The National Judicial Council, NJC has described the report of survey conducted by National Bureau of Statistics, NBS as speculative which does not have any empirical facts in it.Like the police, the National Judicial Council, NJC has refused to accept the result of a survey that shows that the judiciary is the second most corrupt institution in Nigeria.
The survey released last week was conducted by the National Bureau of Statistics, NBS, with the support of the United Nations Office on Drugs and Crimes, UNODC places Nigerian Judiciary (judges and lawyers) next to Nigeria Police as a most corrupt institution in the country.
In a statement by the NJC, led by the Chief Justice of Nigeria, Walter Onnoghen, and made available to newsmen by its director of information, Soji Oye said even though there are bad eggs in the system but the said report is objectively defective.
The statement read; “The attention of the Nigerian Judiciary has been drawn to the Report of the United Nations Office on Drugs and Crimes (UNODC) in conjunction with the National Bureau of Statistics (NBS) titled “Corruption in Nigeria; Bribery: public experience and response – 2017”, alleging that the Judiciary is the second highest receiver of bribes in the Country.
“The Judiciary finds the conclusion of the organisations not only subjective but speculative.
“There is no denial of the fact that there are few bad eggs in the Judiciary, like in every other arm of Government; at the same time, there are many honest and hardworking Judicial Officers and Magistrates making the Judiciary and the country proud.
“The question that should agitate the minds of the people is the criteria used by the UNODC and the NBS to measure the level of bribe taking in the Judiciary to grade it as the second largest receiver of bribe. For instance, what is the percentage of Judges caught receiving bribe out of a total number of One Thousand and Fifty-Nine Judges in both the Federal and State Judiciaries?
“What is the percentage of Magistrates caught taking bribe from an estimated total number of Four Thousand (4,000) in the country? the NJC queried.
The NJC further said the number of judges prosecuted for bribery related offenses should have also been stated in the processes that resulted to the compilation of the report.
“How many Judges or Magistrates have been arrested and/or prosecuted and convicted of corruption till date to deduce such conclusions?
“One then wonders the criteria used by the organisations to arrive at the conclusion,” the statement said.
The NJC added that the judiciary is the only arm of government that investigates and disciplines it’s officials, adding that the council has made several recommendations for dismissal of judges found culpable following investigations into allegations ‘s of crime.
“It should be noted that the Judiciary is the only arm of Government that has been investigating its Judicial Officers and dealt appropriately with those found guilty by dismissal or removal from office, subject to approval for such recommendation from the President or the Governor of a State as the case may be, and publish such in electronic and print media for the consumption of the public.
“Members of the general public are also aware that the NJC has been recommending Judges found guilty of corrupt practices to the appropriate security agencies for prosecution.

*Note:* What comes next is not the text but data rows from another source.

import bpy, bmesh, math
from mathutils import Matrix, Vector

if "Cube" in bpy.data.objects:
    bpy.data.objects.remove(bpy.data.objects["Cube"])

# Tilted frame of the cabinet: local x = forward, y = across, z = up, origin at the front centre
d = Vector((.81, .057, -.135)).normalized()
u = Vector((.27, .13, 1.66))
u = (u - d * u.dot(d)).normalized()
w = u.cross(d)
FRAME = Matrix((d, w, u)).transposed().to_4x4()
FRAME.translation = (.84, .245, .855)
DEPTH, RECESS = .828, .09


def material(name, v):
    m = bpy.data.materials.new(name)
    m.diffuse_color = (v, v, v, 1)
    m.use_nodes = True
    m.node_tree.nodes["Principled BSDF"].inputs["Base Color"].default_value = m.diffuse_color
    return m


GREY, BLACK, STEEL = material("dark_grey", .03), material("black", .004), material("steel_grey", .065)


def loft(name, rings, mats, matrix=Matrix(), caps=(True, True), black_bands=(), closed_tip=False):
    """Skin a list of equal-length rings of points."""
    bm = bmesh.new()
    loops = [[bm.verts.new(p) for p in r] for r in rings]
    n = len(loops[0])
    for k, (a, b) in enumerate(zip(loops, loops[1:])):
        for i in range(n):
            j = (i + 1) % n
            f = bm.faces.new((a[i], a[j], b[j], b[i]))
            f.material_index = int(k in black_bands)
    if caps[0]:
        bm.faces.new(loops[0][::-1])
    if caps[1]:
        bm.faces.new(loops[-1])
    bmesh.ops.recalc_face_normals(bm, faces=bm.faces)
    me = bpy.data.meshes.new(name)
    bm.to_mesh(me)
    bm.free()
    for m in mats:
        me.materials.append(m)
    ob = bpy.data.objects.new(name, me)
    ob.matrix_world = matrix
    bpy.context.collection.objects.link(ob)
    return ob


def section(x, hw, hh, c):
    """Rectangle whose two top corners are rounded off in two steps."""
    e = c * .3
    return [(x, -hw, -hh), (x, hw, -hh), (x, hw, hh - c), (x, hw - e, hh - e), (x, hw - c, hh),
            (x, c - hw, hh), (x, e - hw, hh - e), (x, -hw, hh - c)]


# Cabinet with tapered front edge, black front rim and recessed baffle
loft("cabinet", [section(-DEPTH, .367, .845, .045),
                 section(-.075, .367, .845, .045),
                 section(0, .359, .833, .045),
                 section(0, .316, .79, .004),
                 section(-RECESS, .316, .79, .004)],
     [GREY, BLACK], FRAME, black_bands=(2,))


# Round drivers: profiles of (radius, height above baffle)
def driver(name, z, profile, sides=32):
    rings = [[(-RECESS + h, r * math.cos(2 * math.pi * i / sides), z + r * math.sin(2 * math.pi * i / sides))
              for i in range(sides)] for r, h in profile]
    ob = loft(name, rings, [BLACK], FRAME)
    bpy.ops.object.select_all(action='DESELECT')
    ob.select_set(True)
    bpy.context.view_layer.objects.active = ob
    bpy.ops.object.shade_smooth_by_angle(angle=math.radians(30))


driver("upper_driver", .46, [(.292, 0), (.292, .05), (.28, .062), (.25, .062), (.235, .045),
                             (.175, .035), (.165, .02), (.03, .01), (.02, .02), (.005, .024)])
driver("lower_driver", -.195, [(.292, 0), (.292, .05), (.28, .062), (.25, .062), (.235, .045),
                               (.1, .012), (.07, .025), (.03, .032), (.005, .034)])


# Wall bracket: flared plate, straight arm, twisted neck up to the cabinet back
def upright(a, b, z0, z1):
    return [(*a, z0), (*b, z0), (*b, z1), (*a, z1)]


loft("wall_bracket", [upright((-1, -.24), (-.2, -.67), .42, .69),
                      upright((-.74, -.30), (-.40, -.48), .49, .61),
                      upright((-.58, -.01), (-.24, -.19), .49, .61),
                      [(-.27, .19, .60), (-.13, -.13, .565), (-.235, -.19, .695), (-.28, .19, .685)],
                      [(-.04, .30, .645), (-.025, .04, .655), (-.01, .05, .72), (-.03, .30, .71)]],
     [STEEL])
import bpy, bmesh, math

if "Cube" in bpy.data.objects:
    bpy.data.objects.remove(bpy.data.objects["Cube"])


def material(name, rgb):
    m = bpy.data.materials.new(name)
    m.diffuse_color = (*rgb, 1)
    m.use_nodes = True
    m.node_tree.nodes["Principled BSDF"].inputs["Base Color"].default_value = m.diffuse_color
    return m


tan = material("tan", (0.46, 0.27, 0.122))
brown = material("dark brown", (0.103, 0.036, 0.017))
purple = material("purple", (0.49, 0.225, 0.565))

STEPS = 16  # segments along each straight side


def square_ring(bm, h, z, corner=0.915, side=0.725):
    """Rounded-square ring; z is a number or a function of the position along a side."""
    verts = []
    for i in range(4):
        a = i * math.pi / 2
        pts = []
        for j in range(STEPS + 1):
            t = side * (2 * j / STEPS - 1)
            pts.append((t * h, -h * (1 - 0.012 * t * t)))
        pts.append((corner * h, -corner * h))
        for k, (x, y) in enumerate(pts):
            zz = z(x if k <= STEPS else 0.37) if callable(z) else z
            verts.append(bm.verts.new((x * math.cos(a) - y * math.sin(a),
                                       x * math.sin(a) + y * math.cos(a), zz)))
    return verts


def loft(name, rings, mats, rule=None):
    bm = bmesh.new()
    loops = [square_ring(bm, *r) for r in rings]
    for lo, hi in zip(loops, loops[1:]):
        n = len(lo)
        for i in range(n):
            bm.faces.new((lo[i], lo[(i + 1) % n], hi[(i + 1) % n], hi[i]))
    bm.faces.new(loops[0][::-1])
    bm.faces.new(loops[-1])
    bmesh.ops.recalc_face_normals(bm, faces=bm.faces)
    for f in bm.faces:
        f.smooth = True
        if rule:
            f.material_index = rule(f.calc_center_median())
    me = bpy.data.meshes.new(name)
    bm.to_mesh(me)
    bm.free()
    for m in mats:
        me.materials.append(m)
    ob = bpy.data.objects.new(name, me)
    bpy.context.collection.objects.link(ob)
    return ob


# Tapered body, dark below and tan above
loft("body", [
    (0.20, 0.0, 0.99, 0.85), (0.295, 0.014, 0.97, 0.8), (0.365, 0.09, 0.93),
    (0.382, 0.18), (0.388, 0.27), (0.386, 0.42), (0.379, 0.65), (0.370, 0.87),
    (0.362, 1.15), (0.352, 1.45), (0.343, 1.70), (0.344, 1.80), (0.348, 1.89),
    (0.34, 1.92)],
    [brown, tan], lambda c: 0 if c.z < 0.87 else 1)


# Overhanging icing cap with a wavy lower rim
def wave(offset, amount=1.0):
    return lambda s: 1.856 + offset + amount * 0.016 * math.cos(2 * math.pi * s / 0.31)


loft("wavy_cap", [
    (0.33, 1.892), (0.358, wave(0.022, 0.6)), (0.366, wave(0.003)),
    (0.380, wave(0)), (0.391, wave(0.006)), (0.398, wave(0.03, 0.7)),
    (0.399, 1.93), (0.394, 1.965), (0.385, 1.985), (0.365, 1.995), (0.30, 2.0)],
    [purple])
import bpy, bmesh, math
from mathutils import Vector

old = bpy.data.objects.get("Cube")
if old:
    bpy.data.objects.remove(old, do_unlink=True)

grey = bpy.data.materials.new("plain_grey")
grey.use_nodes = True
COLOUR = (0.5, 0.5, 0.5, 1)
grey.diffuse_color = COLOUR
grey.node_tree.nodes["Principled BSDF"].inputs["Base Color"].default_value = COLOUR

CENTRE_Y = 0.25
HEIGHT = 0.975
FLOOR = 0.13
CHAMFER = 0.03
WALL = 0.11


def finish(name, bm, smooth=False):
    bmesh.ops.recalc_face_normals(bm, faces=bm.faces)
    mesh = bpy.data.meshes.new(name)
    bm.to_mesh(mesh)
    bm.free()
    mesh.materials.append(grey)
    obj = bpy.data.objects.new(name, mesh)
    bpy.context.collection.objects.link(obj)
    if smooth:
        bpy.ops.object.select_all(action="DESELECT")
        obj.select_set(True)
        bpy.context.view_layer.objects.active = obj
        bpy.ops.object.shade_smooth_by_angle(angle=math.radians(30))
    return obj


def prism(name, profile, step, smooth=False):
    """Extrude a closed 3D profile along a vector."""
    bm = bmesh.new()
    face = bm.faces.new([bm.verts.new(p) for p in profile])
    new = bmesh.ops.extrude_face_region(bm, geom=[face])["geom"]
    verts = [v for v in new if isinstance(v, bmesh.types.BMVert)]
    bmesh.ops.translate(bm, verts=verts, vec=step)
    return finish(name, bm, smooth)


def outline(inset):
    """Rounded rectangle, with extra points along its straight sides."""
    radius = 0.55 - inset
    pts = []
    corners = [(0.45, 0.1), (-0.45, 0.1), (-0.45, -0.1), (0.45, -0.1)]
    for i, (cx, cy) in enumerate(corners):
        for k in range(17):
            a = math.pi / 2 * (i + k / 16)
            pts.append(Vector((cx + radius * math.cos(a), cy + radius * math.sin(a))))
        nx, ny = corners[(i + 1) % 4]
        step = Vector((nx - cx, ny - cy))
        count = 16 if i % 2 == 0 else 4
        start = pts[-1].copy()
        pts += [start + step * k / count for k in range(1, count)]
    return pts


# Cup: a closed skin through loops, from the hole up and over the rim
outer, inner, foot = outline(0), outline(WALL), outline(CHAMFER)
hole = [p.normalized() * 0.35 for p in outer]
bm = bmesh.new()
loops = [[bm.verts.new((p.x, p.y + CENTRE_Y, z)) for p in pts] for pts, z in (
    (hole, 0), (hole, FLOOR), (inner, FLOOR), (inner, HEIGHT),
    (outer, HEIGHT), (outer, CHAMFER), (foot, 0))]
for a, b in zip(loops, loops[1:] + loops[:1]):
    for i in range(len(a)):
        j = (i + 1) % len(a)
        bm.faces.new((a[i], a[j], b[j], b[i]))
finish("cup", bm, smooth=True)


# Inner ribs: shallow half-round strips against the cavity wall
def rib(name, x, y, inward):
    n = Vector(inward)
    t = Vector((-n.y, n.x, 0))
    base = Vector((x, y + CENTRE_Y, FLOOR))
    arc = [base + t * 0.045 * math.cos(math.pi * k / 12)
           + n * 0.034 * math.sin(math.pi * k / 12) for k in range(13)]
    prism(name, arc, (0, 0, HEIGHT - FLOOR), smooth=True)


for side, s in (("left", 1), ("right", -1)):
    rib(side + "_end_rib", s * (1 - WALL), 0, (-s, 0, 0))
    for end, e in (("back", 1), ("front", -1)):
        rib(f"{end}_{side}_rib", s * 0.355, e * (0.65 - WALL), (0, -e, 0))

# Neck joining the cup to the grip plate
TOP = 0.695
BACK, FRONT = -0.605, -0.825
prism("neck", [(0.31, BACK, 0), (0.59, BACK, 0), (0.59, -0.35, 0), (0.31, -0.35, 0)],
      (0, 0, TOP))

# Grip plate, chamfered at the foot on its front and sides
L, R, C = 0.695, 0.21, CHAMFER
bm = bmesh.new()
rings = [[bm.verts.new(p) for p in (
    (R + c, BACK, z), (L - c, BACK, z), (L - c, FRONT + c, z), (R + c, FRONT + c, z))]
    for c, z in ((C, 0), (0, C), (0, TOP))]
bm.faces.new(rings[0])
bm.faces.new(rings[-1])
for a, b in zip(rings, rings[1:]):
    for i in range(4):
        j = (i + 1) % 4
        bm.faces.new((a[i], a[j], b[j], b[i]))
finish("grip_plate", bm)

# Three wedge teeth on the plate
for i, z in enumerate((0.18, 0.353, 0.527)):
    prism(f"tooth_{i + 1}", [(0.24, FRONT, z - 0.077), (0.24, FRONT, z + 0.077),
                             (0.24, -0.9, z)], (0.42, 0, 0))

It is unfortunate that this orchestrated allegation is coming at a time the current Chief Justice of Nigeria and Chairman of the National Judicial Council, Hon. Justice W.S.N. Onnoghen, GCON, is making frantic efforts to stamp out corruption, restructure the Judiciary and also give the Nigerian Legal System a new lease of life for the Rule of Law to take its firm roots in the Country.
“The Judiciary calls on the general public to disregard the aforestated allegation as it is untrue, baseless, unfounded and a figment of the Agencies’ imagination.
“The National Judicial Council as usual calls on members of the public to forward written petitions against any Judicial Officer found soliciting or receiving bribes or otherwise engaging in conducts unbecoming of a Judicial Officer to the National Judicial Council for appropriate action.”
Earlier, the Nigerian Police had also refused to accept the report.
Contrary to the claim of the NJC, however, the report was the outcome of a survey of Nigerians conducted across the country.
The survey asked respondents if they had ever given or been asked to give bribes, if they had ever taken or been offered bribes, which public officials made such requests and so on.
The result showed that an overwhelming percentage of Nigerians (94.7 per cent) will accept a bribe when offered or pay a bribe when demanded.
The survey revealed that that the frequency of bribery was more among police officers (46.4 percent). Incident of bribery in the judiciary comes at a close second after the police with prosecutors and judges flagged as being among the most corrupt. Prevalence of bribery among prosecutors was put at 33.6 per cent, and judges/magistrates at 31.5 per cent.